Someone else who was being honored that night besides the brothers was Randy Travis, with a lifetime achievement award. Steenburgen was thrilled to meet him, and not just as a random fan.

The country legend “actually is a part of this story,” she says. “Because once I started writing, while I was doing a movie in New Mexico, my driver heard me talking about my music and asked me to play some of it for him, so I made a little CD for him and didn’t think any more about it. Then I was in Martha’s Vineyard maybe a month or so later, and the phone rings and it’s Randy Travis. I said, ‘How would you even know to call me?’ He said, ‘My UPS driver was your driver on that movie and he gave me your CD and your number, and I’m calling you to tell you: You should definitely write music.’ I had never met him in person till that night at the ASCAP Awards, and of course he had the stroke since then, but he remembered the whole thing, and it was meaningful to get to visit with him and his wife.”
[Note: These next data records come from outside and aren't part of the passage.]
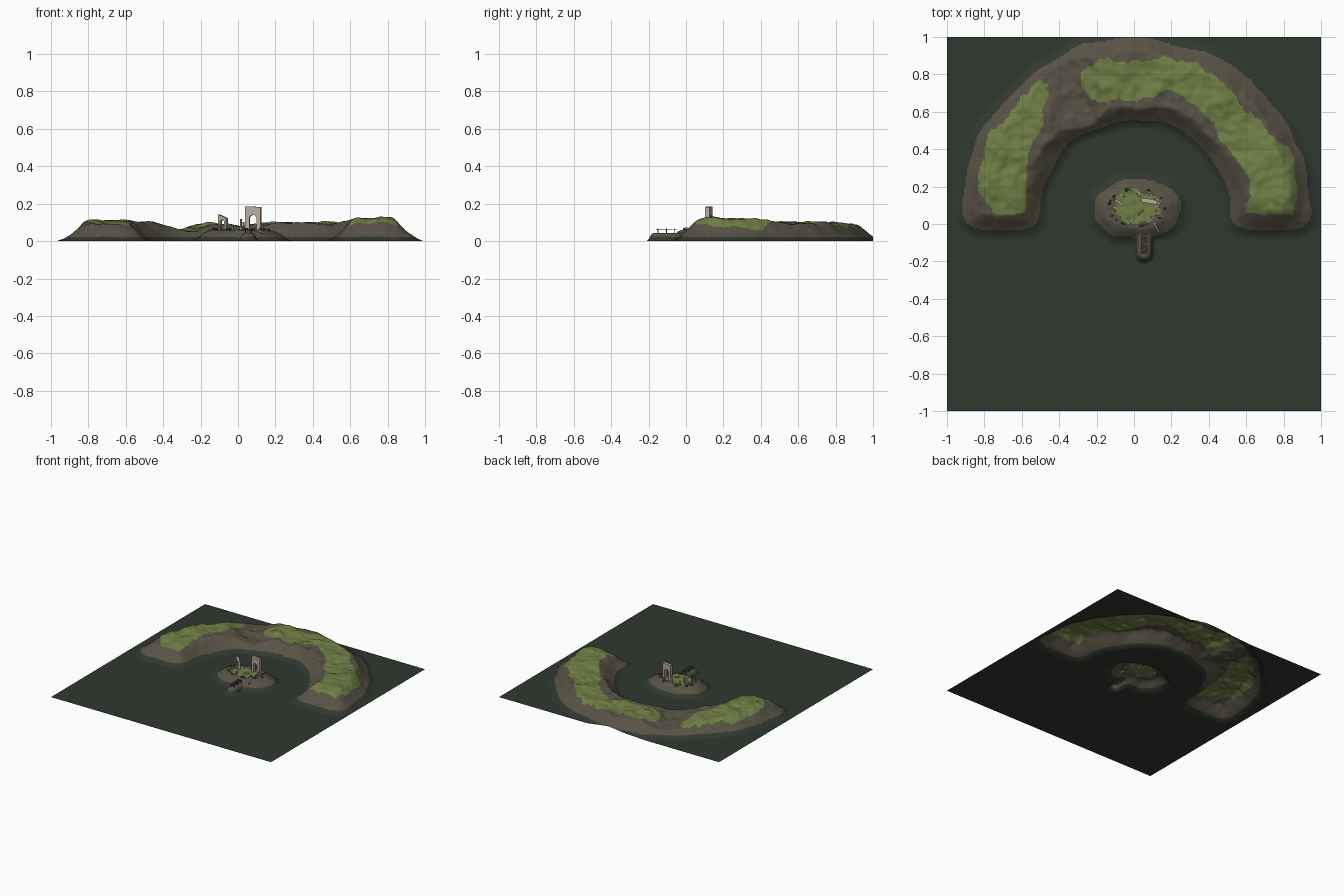
import bpy, bmesh, math, random
from mathutils import Vector, Matrix, noise

random.seed(4)
cube = bpy.data.objects.get("Cube")
if cube:
    bpy.data.objects.remove(cube, do_unlink=True)


def material(name, rgb):
    m = bpy.data.materials.new(name)
    m.use_nodes = True
    m.diffuse_color = (*rgb, 1)
    bsdf = m.node_tree.nodes["Principled BSDF"]
    bsdf.inputs["Base Color"].default_value = (*rgb, 1)
    bsdf.inputs["Roughness"].default_value = 0.9
    return m


SEA = material("dark sea", (0.029, 0.040, 0.028))
EARTH = material("brown earth", (0.098, 0.086, 0.058))
GRASS = material("moss green", (0.16, 0.21, 0.06))
STONE = material("pale stone", (0.48, 0.42, 0.35))
GREY = material("weathered stone", (0.22, 0.20, 0.17))
WOOD = material("dark timber", (0.07, 0.065, 0.04))
LEAF = material("dark leaf", (0.07, 0.10, 0.03))

# Crescent sections: angle, ridge height, grass centre radius, grass half width
RIDGE = [(-20, .115, .72, .13), (5, .12, .72, .14), (20, .118, .755, .14),
         (40, .088, .71, .10), (55, .098, .745, .10), (70, .098, .78, .09),
         (90, .08, .71, .11), (105, .092, .735, .11), (111, .065, .74, .08),
         (114, .05, .74, -.04), (121, .05, .84, -.03), (126, .07, .84, .04),
         (132, .095, .79, .06), (140, .098, .76, .10), (155, .105, .77, .12),
         (170, .105, .72, .13), (180, .09, .67, .09), (200, .085, .66, .06)]


def ridge_at(angle):
    angle = max(RIDGE[0][0], min(RIDGE[-1][0] - .01, angle))
    for a, b in zip(RIDGE, RIDGE[1:]):
        if a[0] <= angle < b[0]:
            t = (angle - a[0]) / (b[0] - a[0])
            return [p + (q - p) * t for p, q in zip(a, b)][1:]


def smooth(t):
    t = max(0, min(1, t))
    return t * t * (3 - 2 * t)


def rough(x, y, scale):
    return noise.noise(Vector((x * scale, y * scale, 1.7)))


def polar(x, y):
    dx, dy = x - .01, y - .05
    angle = math.degrees(math.atan2(dy, dx))
    return math.hypot(dx, dy), angle + 360 if angle < -90 else angle


def island_distance(x, y):
    wobble = 1 + .1 * rough(x, y, 9)
    return math.hypot((x - .012) / .29, (y - .083) / .2) * wobble


def height(x, y):
    # Crescent ridge
    r, angle = polar(x, y)
    top = ridge_at(angle)[0]
    across = abs(r - .725) + .025 * rough(x, y, 5)
    end = max(0, .18 - y)
    d = (across ** 4 + end ** 4) ** .25
    rise = smooth((.265 - d) / .18)
    bumps = .014 * rough(x, y, 11) + .008 * rough(x, y, 24)
    h = min(.11 * rise, top) if top < .11 else top * rise
    h += bumps * rise
    # Central island and the causeway running from it
    lift = smooth((1 - island_distance(x, y)) / .5)
    h = max(h, .06 * lift + .004 * lift * rough(x, y, 30))
    d = math.hypot(x - .055, max(0, -.155 - y, y))
    return max(0, h, .043 * smooth((.056 - d) / .034))


def ground_material(x, y, z):
    if z < .021:
        return 0
    if y < .32 and abs(x) < .3:
        patch = math.hypot((x - .015) / .125, (y - .09) / .09)
        return 2 if patch + .3 * rough(x, y, 25) < 1 else 1
    r, angle = polar(x, y)
    _, centre, half = ridge_at(angle)
    edge = half - abs(r - centre) + .035 * rough(x, y, 9) + .015 * rough(x, y, 28)
    return 2 if edge > 0 and y > .055 + .02 * rough(x, y, 14) else 1


def add(name, bm, mats):
    mesh = bpy.data.meshes.new(name)
    bmesh.ops.recalc_face_normals(bm, faces=bm.faces)
    bm.to_mesh(mesh)
    bm.free()
    for m in mats:
        mesh.materials.append(m)
    ob = bpy.data.objects.new(name, mesh)
    bpy.context.collection.objects.link(ob)
    return ob


def place(x, y, z, turn=0, tilt=0):
    return (Matrix.Translation((x, y, z)) @ Matrix.Rotation(math.radians(turn), 4, "Z")
            @ Matrix.Rotation(math.radians(tilt), 4, "X"))


def block(bm, where, size):
    bmesh.ops.create_cube(bm, size=1, matrix=where @ Matrix.Diagonal((*size, 1)))


def column(bm, where, radius, length):
    bmesh.ops.create_cone(bm, cap_ends=True, segments=8, radius1=radius, radius2=radius * .85,
                          depth=length, matrix=where @ Matrix.Translation((0, 0, length / 2)))


def arch(name, where, half, tall_left, tall_right, inner, spring, depth):
    bm = bmesh.new()
    pts = [(-half, 0), (-half, tall_left), (half, tall_right), (half, 0), (inner, 0)]
    pts += [(inner * math.cos(a * math.pi / 10), spring + inner * math.sin(a * math.pi / 10))
            for a in range(11)] + [(-inner, 0)]
    face = bm.faces.new([bm.verts.new((x, -depth / 2, z)) for x, z in pts])
    out = bmesh.ops.extrude_face_region(bm, geom=[face])
    moved = [v for v in out["geom"] if isinstance(v, bmesh.types.BMVert)]
    bmesh.ops.translate(bm, verts=moved, vec=(0, depth, 0))
    bm.transform(where)
    return add(name, bm, [STONE])


# Terrain sheet
bm = bmesh.new()
bmesh.ops.create_grid(bm, x_segments=240, y_segments=240, size=1)
for v in bm.verts:
    v.co.z = height(v.co.x, v.co.y)
for f in bm.faces:
    f.material_index = ground_material(*f.calc_center_median())
    f.smooth = True
add("terrain", bm, [SEA, EARTH, GRASS])

# Ruined gateways
arch("tall_gateway", place(.082, .122, .055, -10), .042, .13, .128, .02, .065, .024)
arch("broken_gateway", place(-.08, .115, .055, -35), .026, .088, .068, .013, .045, .016)

# Standing and fallen columns
bm = bmesh.new()
for x, y, tall in [(.015, .16, .06), (.03, .15, .04), (-.05, .15, .035), (-.03, .03, .025),
                   (.13, .09, .03), (-.1, .07, .03)]:
    column(bm, place(x, y, height(x, y) - .005), .006, tall + .005)
column(bm, place(.105, .01, .055, 28, 98), .008, .06)
column(bm, place(.02, .05, .066, 130, 90), .006, .04)
add("columns", bm, [STONE])

# Rubble ring around the clearing
for name, mat, count in [("pale_rubble", STONE, 24), ("grey_rubble", GREY, 26)]:
    bm = bmesh.new()
    for i in range(count):
        a = random.uniform(0, math.tau)
        k = random.uniform(.85, 1.1)
        x, y = .015 + .125 * k * math.cos(a), .09 + .085 * k * math.sin(a)
        s = random.uniform(.006, .014)
        block(bm, place(x, y, height(x, y) + s * .3, random.uniform(0, 90)),
              (s, s * .7, s * random.uniform(.7, 1.3)))
    add(name, bm, [mat])

# Small bushes
bm = bmesh.new()
for i in range(16):
    a = random.uniform(0, math.tau)
    x, y = .015 + .15 * math.cos(a), .09 + .1 * math.sin(a)
    bmesh.ops.create_icosphere(bm, subdivisions=1, radius=random.uniform(.005, .01),
                               matrix=place(x, y, height(x, y) + .004))
add("bushes", bm, [LEAF])

# Landing stage on the causeway
bm = bmesh.new()
for i in range(9):
    y = -.155 + i * .0125
    block(bm, place(.055, y, .061, random.uniform(-6, 6)), (.034, .009, .004))
for y in (-.15, -.105, -.06):
    for side in (-1, 1):
        block(bm, place(.055 + side * .014, y, .05), (.005, .005, .034))
add("landing_stage", bm, [WOOD])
Steenburgen has had a few songs in films before, including several for 2013’s “Last Vegas,” in which she also acted against Robert DeNiro, Michael Douglas and Morgan Freeman. But although “Wild Rose” is a smaller film, it’s magnified her songwriting career in a bigger way, since the “Glasgow” song is probably the movie’s sole shot at getting nominated (even though, in a just or at least less crowded world, leading lady Jessie Buckley would be getting awards talk, too).
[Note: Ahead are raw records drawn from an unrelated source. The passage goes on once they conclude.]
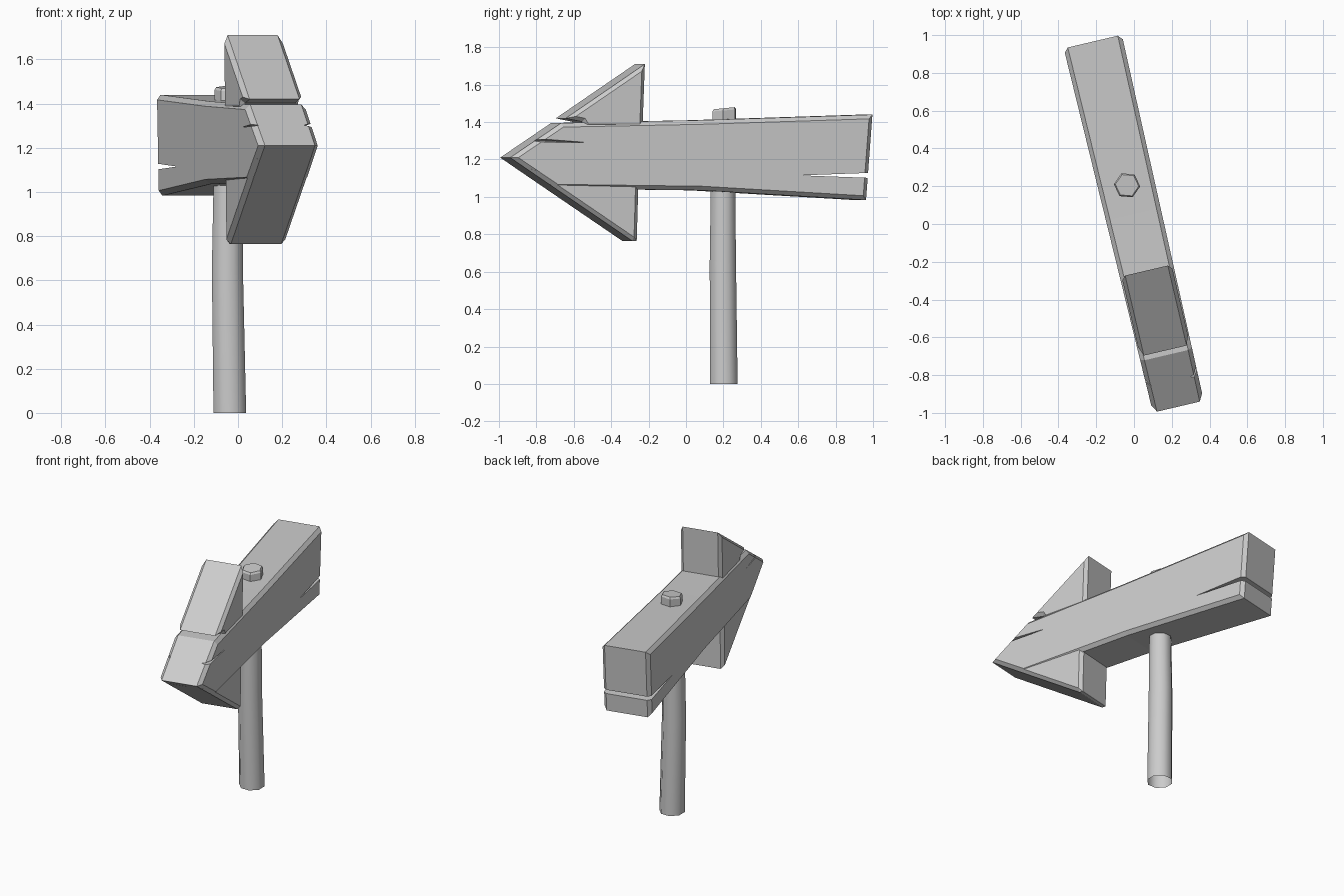
import bpy, bmesh, math
from mathutils import Matrix, Vector

cube = bpy.data.objects.get("Cube")
if cube:
    bpy.data.objects.remove(cube, do_unlink=True)

TURN = Matrix.Rotation(math.radians(13.2), 4, 'Z')  # heading of the arrow

grey = bpy.data.materials.new("weathered grey")
grey.use_nodes = True
colour = (0.6, 0.6, 0.6, 1)
grey.diffuse_color = colour
grey.node_tree.nodes["Principled BSDF"].inputs["Base Color"].default_value = colour


def finish(name, bm, matrix=TURN):
    bmesh.ops.recalc_face_normals(bm, faces=bm.faces)
    mesh = bpy.data.meshes.new(name)
    bm.to_mesh(mesh)
    bm.free()
    mesh.transform(matrix)
    mesh.materials.append(grey)
    obj = bpy.data.objects.new(name, mesh)
    bpy.context.collection.objects.link(obj)
    return obj


def plank(name, profile, half, chamfer, taper=0.0):
    """Side outline (y, z) given thickness in x, chamfered round both side faces."""
    bm = bmesh.new()
    sides = [[bm.verts.new((0.008 + d * (half + taper * y), y, z)) for y, z in profile]
             for d in (-1, 1)]
    caps = [bm.faces.new(s) for s in sides]
    rim = [e for f in caps for e in f.edges]
    n = len(profile)
    for i in range(n):
        j = (i + 1) % n
        bm.faces.new((sides[0][i], sides[0][j], sides[1][j], sides[1][i]))
    if chamfer:
        bmesh.ops.recalc_face_normals(bm, faces=bm.faces)
        bmesh.ops.bevel(bm, geom=rim, offset=chamfer, segments=1, affect='EDGES')
    return finish(name, bm)


def carve(target, cutter):
    mod = target.modifiers.new("crack", 'BOOLEAN')
    mod.operation, mod.solver, mod.object = 'DIFFERENCE', 'EXACT', cutter
    bpy.context.view_layer.objects.active = target
    bpy.ops.object.modifier_apply(modifier=mod.name)
    bpy.data.objects.remove(cutter, do_unlink=True)


# Board with pointed front end
board = plank("arrow_board", [(-0.995, 1.21), (-0.745, 1.045), (0.05, 1.035), (0.955, 0.983),
                              (0.99, 1.44), (0.05, 1.41), (-0.715, 1.395)], 0.148, 0.022, 0.01)

# Split through the tail
carve(board, plank("tail_crack", [(0.59, 1.115), (1.1, 1.097), (1.1, 1.133)], 0.3, 0))

# Shallow splits on each side of the point
for side in (-1, 1):
    bm = bmesh.new()
    for x, y, z in ((0.2, -0.95, 1.33), (0.2, -0.95, 1.285), (0.145, -0.58, 1.29),
                    (0.2, -0.58, 1.29), (0.09, -0.95, 1.307)):
        bm.verts.new((side * x, y, z))
    bmesh.ops.convex_hull(bm, input=bm.verts)
    carve(board, finish("point_crack", bm))

# Barbs of the arrow head
plank("upper_barb", [(-0.69, 1.42), (-0.255, 1.71), (-0.268, 1.37), (-0.58, 1.37),
                     (-0.60, 1.402)], 0.136, 0.02)
plank("lower_barb", [(-0.92, 1.16), (-0.325, 0.765), (-0.30, 0.765), (-0.29, 1.1),
                     (-0.70, 1.16)], 0.137, 0.02)


def column(name, sides, rings, spin):
    """Loft of regular rings (x, y, z, radius, tilt), capped on top, open below."""
    bm = bmesh.new()
    loops = []
    for x, y, z, r, tilt in rings:
        loop = []
        for i in range(sides):
            a = spin + math.tau * i / sides
            loop.append(bm.verts.new((x + r * math.cos(a), y + r * math.sin(a),
                                      z + tilt * math.sin(a))))
        loops.append(loop)
    for low, high in zip(loops, loops[1:]):
        for i in range(sides):
            j = (i + 1) % sides
            bm.faces.new((low[i], low[j], high[j], high[i]))
    bm.faces.new(loops[-1])
    return finish(name, bm, Matrix.Identity(4))


# Post under the board and its stub above
post = column("post", 8, [(-0.037, 0.202, 0, 0.08, 0), (-0.048, 0.197, 0.65, 0.076, 0),
                          (-0.045, 0.198, 1.1, 0.07, 0)], math.radians(22.5))
column("post_stub", 6, [(-0.037, 0.205, 1.36, 0.07, 0), (-0.037, 0.205, 1.462, 0.07, 0.006),
                        (-0.037, 0.205, 1.474, 0.062, 0.006)], math.radians(-5))

# Soft shading round the post, sharp elsewhere
bpy.ops.object.select_all(action='DESELECT')
post.select_set(True)
bpy.context.view_layer.objects.active = post
bpy.ops.object.shade_smooth_by_angle(angle=math.radians(50))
“The interesting thing for me about this is that if you have kids — we (she and husband Ted Danson) have four — you stand out on the soccer field, or you go to the piano recitals, and you always say, ‘You can do anything. If you want this, just go for it and try it.’ Or you tell them, ‘You can learn this,’ whether it’s to speak a language or whatever. And there’s a certain point in your life where people kind of stop saying that to you. And I started writing music at the point past where people say that to you. And so it was very confusing to some people because they go, ‘Well, you have a career already. You already do something.’ And it’s like: I know!” She laughs. “And I really enjoy it. I love it. But I’m gonna do this too. And somewhere, someone‘s telling me to do it, so I do.”